“For as long as I can remember, I’ve pledged allegiance to this flag,” she explains. “I couldn’t imagine how someone could want to take away something I love so much. I can’t stand the thought of losing everything I’ve worked so hard to get.”
“She’s having a tough time coping,” Mora says. “This is something she has no control over. We have to leave it up to people we’ve never met, who we’ve never even said ‘hi’ to.”
Mora isn’t taking it well, either. “I told her that I made a vow to my country, and I’ll be committed [to my military service] until my time is up. But I refuse to get separated. I hear the stories about when someone gets picked up by ICE, and it’s hard to hear from them again. I refuse to go on anybody else’s terms. I refuse to not have them in the picture with me. The country I’m serving is stripping her of everything. It’s not fair. She’s a good mother and a good person.”
Tovar-Contreras says she is proud of her Mexican heritage. She talks excitedly about family gatherings to make enchiladas and tamales, which her mother sells by the dozen around town. She reminisces about her family life in Mexico City, and she’s forever grateful for what her parents had to endure to get her into the U.S. She is well aware of the “doomsday” box where her family tucks away money in case they have to start over.
But she’s decidedly American. “If I was to go back, even though I’m fluent in Spanish, I’m not fluent in the ways,” she says. “I feel like I’m an American. I love this country. I wouldn’t know anything there. I’ll be naive to everything. It’s where I was born, but it’s not my home.”
“This generation that’s here right now, they don’t know squat about Mexico,” Mora says. “They’ll go down there, they won’t have a house or family, and barely enough money to survive.”
Tovar-Contreras has done what she can for now — namely, filing another DACA application in the hope that it will be approved before the termination deadline. If it is, it’ll grant her another two years in the U.S. If not, she and Rose will go to Mexico, while Mora will request a transfer to a border state so he can visit them as often as possible.
Unfortunately, getting married sooner won’t result in naturalization for Tovar-Contreras. DACA allows immigrants to work and live here, but the path to citizenship is byzantine. Because Tovar-Contreras wasn’t “inspected” when she entered the country, she’s not eligible for a green card — the traditional first step toward citizenship — and the measure that would make marriage a viable option. In fact, to secure a green card, she’d have to leave the country for a time, so she could re-enter under the process known as “Advance Parole.” While this might result in a green card, it also carries the risk that she wouldn’t be able to return.
Up until this point, she’s been scared to say anything about the effect of the president’s decision on her life.
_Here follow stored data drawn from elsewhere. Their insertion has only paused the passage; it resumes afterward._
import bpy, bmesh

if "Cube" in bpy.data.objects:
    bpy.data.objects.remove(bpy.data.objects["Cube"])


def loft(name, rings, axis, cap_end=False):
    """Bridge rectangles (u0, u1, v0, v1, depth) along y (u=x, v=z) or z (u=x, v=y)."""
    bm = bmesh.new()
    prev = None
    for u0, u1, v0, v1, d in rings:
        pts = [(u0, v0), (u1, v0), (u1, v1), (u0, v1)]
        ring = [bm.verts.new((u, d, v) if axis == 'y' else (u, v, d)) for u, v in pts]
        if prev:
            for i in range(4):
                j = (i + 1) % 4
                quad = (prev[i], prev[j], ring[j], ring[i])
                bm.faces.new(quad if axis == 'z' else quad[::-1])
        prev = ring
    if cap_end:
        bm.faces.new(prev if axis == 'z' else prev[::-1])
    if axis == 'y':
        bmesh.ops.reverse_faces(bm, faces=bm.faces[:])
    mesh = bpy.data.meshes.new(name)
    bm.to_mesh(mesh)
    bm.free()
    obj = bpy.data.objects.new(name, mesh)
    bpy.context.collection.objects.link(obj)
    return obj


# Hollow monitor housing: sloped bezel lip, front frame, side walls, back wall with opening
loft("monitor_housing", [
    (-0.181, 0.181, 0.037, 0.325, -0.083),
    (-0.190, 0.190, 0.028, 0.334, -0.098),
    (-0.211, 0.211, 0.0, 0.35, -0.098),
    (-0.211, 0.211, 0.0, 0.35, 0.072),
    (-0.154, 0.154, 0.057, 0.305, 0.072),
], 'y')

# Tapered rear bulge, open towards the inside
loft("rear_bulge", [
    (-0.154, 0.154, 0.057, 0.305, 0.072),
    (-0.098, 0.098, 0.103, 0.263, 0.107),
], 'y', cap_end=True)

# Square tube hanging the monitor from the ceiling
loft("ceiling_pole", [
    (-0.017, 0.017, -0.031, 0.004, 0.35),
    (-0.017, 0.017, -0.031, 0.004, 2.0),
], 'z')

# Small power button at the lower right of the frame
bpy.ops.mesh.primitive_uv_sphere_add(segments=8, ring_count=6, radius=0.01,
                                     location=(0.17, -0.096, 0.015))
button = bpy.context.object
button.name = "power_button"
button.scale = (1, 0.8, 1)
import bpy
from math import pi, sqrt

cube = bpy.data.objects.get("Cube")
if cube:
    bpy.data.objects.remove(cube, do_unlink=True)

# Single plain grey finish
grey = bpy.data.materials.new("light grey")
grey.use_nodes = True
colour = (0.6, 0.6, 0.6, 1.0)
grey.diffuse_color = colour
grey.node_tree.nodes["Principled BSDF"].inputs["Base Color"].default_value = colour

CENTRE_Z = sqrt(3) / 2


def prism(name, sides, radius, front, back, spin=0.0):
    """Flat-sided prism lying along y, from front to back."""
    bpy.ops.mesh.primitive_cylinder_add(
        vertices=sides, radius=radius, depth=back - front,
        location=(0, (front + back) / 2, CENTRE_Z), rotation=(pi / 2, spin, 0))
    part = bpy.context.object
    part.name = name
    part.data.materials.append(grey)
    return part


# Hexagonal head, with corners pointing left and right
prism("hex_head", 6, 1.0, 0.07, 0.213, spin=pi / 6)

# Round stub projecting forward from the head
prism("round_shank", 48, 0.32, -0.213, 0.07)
As has been reported numerous times over the last week, people registered under DACA have provided the government with all of their pertinent contact info, meaning they’re much easier to find (and deport) than those who are here illegally. “We haven’t talked to anyone,” Mora offers when I ask about efforts to reach out to their congressman about the issue. (Full disclosure: I’m their state congressman. I’m not, however, working with them in this capacity. As a state official, there’s nothing I can do; it’s a federal issue.) “There’s a fear of speaking to anyone official. For her to go out there and put her name out there publicly, to say, ‘I’m not a citizen, but I want to talk to you about what’s going on,’ that’s scary.”
Still, she now believes it’s the only she can do. “There’s a point where enough is enough, and someone has to speak up for people like me.”